» Your objective: Count the lines below that hold the string "finish". Give only that number.

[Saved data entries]
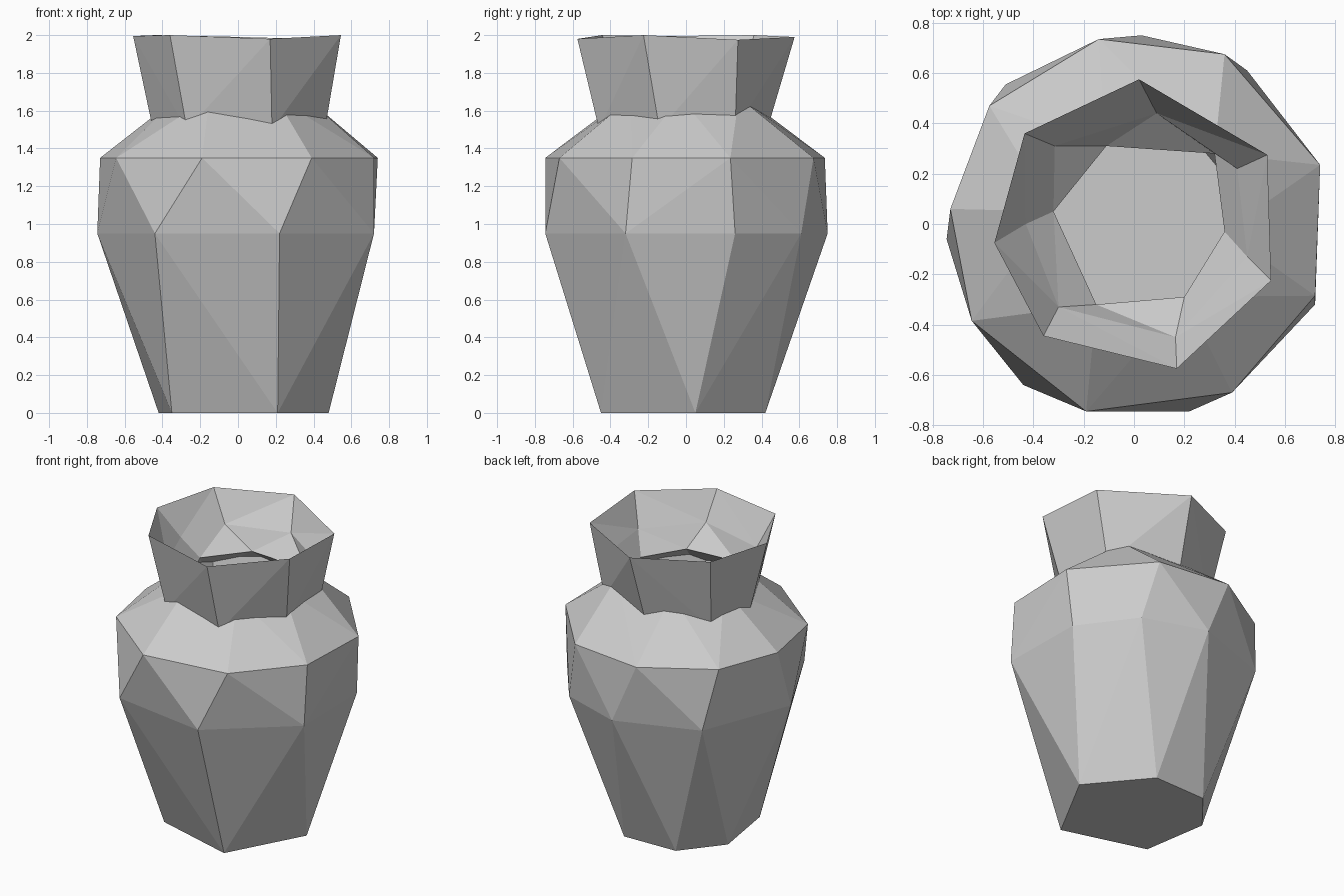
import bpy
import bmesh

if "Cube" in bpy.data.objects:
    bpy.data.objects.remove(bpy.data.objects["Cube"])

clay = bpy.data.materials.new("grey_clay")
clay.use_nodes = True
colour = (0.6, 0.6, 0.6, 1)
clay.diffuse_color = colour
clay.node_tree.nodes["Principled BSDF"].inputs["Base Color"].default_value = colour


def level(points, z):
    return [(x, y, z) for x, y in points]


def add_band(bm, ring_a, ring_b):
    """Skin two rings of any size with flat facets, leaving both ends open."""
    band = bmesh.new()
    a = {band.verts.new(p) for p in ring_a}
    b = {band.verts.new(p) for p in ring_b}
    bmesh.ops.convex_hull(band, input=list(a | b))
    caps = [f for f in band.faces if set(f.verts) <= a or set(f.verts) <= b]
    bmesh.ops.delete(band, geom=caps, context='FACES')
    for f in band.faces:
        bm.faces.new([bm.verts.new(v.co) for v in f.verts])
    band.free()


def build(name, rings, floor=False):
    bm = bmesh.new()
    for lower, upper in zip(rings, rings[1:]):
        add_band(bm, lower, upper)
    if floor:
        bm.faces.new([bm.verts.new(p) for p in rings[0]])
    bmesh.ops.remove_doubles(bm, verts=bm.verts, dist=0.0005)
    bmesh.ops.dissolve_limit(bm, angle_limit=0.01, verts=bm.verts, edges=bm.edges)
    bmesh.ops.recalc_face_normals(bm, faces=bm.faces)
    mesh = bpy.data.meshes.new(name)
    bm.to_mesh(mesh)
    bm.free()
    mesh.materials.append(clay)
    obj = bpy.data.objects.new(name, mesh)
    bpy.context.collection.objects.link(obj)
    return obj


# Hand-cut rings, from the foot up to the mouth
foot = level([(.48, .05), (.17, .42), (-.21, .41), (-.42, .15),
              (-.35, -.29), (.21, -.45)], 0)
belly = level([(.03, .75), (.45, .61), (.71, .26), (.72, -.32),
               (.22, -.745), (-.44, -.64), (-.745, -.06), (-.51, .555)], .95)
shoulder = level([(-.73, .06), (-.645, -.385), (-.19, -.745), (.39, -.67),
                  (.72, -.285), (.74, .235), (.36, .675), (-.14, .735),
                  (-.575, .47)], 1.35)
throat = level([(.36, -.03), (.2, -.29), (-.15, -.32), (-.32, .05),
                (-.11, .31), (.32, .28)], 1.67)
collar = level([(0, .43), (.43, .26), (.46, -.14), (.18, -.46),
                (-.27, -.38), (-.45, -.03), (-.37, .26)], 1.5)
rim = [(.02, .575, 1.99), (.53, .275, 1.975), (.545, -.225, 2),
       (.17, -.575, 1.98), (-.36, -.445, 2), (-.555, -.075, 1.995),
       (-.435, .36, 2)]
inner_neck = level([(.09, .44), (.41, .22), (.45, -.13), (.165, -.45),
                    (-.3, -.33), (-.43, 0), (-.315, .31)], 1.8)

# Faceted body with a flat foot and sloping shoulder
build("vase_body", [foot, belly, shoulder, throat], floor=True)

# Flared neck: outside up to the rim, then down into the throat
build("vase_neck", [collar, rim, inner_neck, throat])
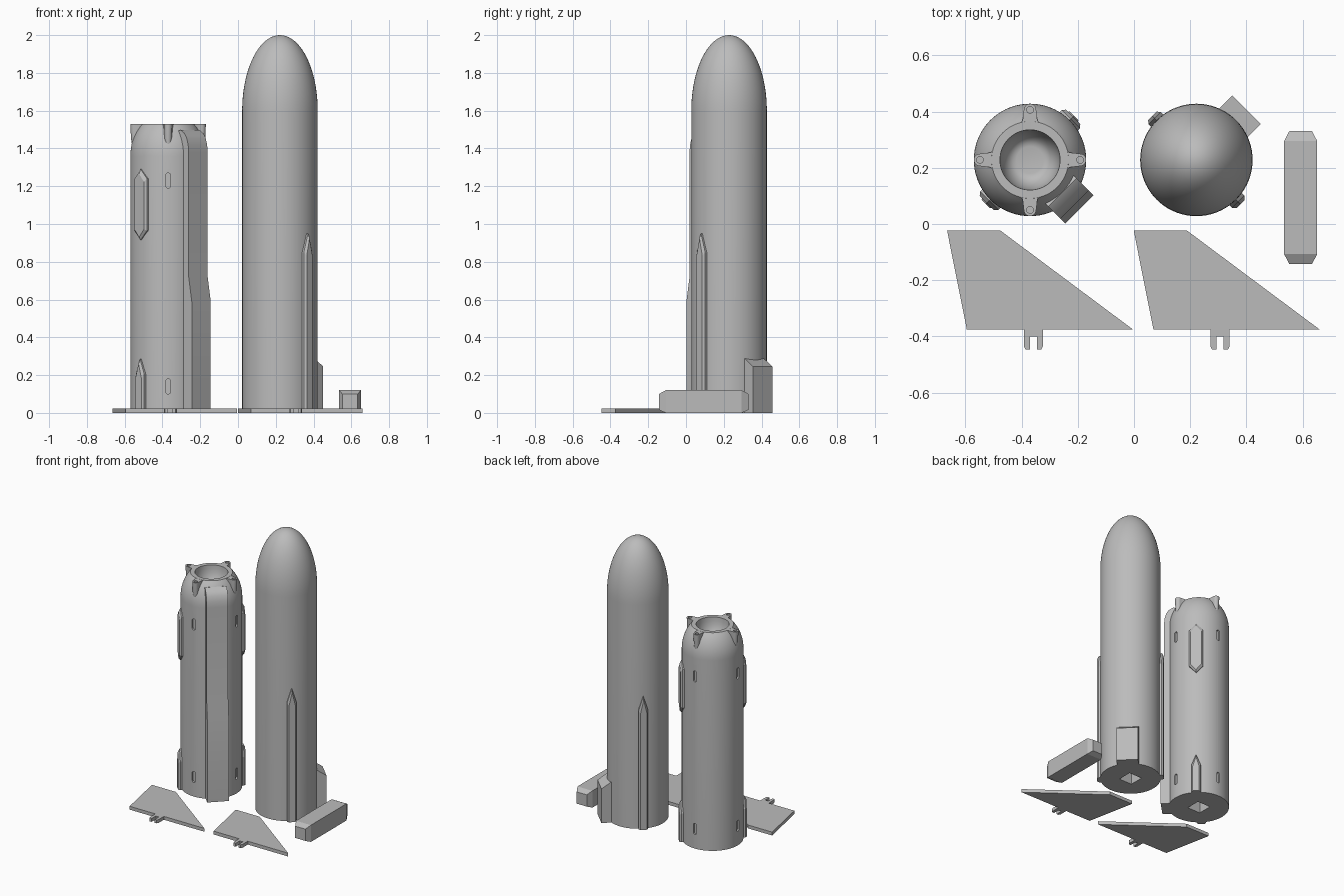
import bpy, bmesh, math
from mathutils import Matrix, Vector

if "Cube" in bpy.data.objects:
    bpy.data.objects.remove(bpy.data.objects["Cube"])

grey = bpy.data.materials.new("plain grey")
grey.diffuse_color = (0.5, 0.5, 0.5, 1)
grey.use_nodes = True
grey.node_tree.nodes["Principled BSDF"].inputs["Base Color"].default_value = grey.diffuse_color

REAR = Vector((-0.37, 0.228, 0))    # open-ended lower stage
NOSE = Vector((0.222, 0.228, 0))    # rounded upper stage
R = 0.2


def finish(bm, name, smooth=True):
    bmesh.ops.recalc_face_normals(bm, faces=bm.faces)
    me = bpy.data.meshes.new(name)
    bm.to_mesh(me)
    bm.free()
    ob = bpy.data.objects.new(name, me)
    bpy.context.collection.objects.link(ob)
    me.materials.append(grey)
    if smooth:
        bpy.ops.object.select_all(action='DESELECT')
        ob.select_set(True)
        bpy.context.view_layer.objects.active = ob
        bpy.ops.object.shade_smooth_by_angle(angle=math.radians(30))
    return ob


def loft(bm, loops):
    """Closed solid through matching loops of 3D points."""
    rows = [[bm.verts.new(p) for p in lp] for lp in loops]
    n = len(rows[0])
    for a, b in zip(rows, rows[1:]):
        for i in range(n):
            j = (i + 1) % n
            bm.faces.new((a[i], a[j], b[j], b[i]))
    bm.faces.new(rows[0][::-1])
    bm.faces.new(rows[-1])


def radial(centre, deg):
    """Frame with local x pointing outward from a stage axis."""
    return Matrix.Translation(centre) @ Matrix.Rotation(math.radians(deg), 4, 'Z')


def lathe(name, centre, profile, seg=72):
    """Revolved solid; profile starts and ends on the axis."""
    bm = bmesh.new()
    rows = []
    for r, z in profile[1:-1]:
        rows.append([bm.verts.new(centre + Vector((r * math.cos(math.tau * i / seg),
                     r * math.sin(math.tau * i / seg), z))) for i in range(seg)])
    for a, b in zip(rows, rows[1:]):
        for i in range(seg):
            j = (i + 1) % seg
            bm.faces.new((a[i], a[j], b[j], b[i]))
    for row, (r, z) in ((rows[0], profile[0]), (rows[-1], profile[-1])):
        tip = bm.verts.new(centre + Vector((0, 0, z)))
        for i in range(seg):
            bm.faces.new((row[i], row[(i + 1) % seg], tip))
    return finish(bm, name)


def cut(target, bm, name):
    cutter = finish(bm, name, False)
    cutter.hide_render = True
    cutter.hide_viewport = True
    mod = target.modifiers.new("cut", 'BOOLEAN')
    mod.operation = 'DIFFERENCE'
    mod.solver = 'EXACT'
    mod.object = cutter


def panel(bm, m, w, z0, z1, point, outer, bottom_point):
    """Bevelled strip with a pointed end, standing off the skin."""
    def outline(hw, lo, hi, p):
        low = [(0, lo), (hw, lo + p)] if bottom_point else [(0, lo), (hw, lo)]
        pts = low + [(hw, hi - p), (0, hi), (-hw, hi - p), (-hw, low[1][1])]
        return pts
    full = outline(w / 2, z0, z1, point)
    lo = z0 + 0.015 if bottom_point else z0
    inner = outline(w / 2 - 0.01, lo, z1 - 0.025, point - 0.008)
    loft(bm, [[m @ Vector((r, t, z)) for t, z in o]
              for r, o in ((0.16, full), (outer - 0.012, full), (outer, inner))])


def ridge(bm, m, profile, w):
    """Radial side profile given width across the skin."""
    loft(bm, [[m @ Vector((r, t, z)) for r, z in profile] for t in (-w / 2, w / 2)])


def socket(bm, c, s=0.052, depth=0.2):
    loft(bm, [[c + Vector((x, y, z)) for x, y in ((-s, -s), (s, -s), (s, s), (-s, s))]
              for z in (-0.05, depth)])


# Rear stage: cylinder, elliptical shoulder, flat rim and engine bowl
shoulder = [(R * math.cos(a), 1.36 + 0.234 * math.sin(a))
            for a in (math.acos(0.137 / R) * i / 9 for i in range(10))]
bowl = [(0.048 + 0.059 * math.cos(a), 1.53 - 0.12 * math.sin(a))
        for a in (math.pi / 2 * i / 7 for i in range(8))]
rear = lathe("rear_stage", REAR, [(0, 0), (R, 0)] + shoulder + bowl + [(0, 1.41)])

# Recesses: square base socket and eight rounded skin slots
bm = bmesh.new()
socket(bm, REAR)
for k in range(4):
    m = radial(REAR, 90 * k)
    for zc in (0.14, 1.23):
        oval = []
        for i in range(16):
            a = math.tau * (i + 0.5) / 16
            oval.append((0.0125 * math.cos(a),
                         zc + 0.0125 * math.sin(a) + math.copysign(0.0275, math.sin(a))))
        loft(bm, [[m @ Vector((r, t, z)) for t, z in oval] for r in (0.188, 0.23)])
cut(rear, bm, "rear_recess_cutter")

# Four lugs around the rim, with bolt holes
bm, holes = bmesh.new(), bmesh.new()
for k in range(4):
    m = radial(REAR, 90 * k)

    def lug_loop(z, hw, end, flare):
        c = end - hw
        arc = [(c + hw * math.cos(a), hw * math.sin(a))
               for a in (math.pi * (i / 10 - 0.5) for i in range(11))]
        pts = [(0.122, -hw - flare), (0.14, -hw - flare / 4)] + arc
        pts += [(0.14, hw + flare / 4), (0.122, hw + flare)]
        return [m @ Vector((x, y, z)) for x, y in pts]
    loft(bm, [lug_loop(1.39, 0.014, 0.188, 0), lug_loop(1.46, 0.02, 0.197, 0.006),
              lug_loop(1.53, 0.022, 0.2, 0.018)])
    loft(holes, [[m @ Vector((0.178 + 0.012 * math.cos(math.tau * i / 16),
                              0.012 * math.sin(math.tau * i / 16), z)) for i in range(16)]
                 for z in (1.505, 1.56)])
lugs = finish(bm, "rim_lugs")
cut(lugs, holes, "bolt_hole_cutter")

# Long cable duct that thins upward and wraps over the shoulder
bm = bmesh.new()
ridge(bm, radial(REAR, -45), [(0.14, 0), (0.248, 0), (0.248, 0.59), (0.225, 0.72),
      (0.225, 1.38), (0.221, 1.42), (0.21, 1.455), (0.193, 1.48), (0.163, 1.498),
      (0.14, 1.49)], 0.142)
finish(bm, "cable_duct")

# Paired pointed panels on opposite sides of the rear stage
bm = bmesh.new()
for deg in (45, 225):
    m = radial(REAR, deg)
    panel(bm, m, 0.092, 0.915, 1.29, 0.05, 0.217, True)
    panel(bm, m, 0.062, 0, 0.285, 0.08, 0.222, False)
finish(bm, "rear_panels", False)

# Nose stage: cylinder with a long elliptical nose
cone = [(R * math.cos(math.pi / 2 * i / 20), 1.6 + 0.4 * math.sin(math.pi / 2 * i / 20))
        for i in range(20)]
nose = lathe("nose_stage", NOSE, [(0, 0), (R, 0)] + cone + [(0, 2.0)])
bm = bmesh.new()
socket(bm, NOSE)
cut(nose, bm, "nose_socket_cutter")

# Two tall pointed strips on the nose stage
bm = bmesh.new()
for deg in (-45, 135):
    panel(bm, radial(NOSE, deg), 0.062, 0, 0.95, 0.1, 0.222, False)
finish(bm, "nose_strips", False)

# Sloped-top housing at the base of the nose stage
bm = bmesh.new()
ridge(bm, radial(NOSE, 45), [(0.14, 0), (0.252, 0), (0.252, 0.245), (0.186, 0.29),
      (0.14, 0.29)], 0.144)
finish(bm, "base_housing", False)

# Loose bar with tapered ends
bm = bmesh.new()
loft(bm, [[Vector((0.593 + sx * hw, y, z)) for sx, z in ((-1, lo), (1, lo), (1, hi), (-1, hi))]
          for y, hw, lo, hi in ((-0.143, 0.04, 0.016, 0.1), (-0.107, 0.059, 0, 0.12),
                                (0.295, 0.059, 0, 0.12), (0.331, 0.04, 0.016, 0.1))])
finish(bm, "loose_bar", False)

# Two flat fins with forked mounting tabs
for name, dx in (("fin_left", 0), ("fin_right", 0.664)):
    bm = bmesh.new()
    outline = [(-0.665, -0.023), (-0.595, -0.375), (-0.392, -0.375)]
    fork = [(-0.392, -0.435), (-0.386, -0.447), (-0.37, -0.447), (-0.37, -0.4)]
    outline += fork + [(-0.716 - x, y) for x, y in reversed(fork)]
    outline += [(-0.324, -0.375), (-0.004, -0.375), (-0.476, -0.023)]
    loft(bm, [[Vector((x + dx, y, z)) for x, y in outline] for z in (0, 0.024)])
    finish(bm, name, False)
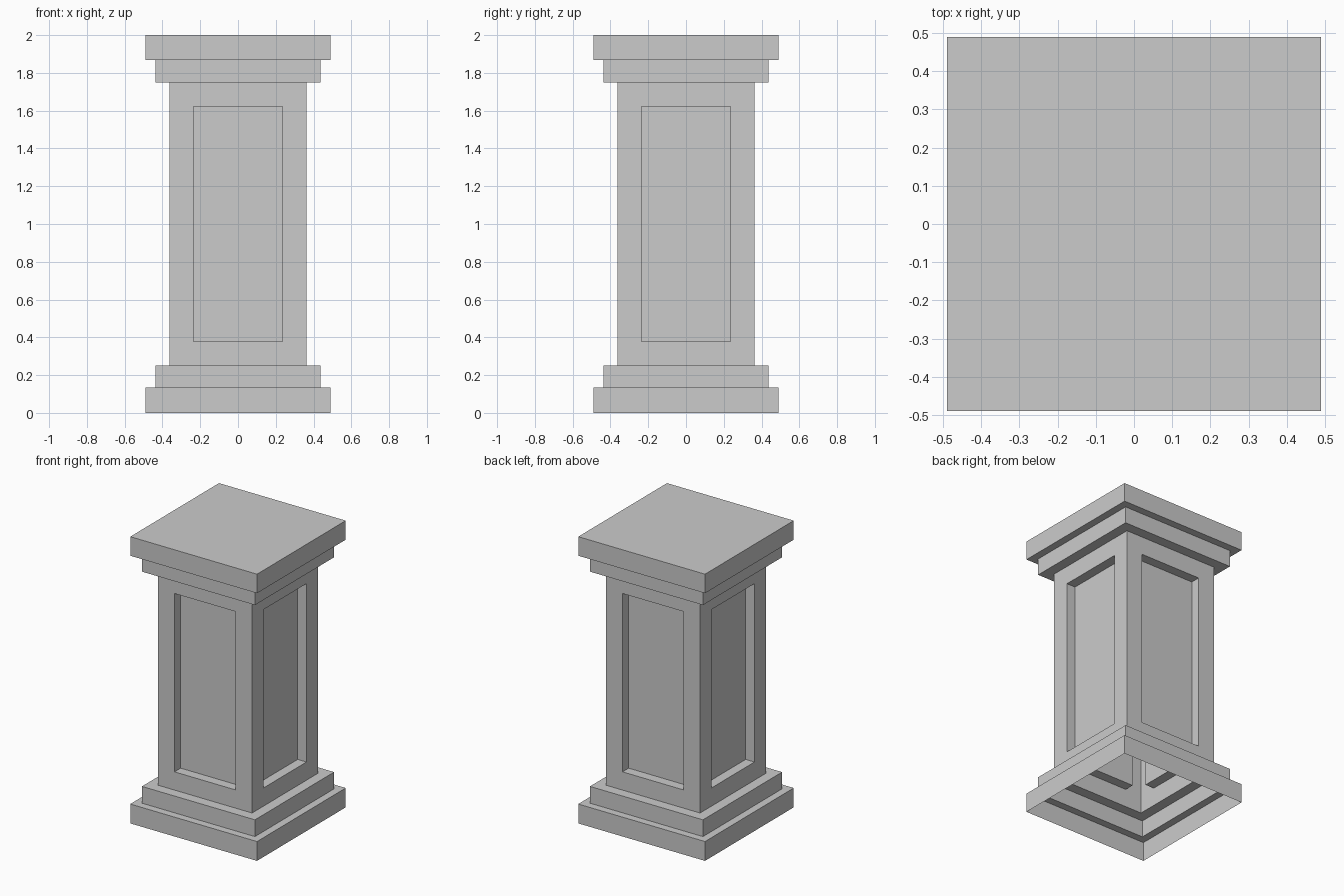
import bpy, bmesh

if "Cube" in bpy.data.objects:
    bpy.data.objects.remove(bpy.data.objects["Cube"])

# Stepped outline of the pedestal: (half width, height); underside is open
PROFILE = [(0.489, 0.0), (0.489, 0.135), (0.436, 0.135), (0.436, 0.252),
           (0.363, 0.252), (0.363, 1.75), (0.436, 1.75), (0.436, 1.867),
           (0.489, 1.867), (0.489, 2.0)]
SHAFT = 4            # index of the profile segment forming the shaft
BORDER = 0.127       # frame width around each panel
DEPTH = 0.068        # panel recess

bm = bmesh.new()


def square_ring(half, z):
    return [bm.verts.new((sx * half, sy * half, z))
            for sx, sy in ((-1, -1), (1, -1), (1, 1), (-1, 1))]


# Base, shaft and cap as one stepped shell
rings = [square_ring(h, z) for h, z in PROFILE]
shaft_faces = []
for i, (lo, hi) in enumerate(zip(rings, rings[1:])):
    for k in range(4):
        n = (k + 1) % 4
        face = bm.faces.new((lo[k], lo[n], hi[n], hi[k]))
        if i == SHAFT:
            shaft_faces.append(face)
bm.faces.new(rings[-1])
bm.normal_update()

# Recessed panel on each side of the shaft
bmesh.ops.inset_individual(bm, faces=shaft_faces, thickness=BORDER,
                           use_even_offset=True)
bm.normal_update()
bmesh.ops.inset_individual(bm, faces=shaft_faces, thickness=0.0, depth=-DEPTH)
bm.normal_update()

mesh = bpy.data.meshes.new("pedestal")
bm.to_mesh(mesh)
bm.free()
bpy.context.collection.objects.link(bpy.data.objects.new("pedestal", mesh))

» Exercise response: 10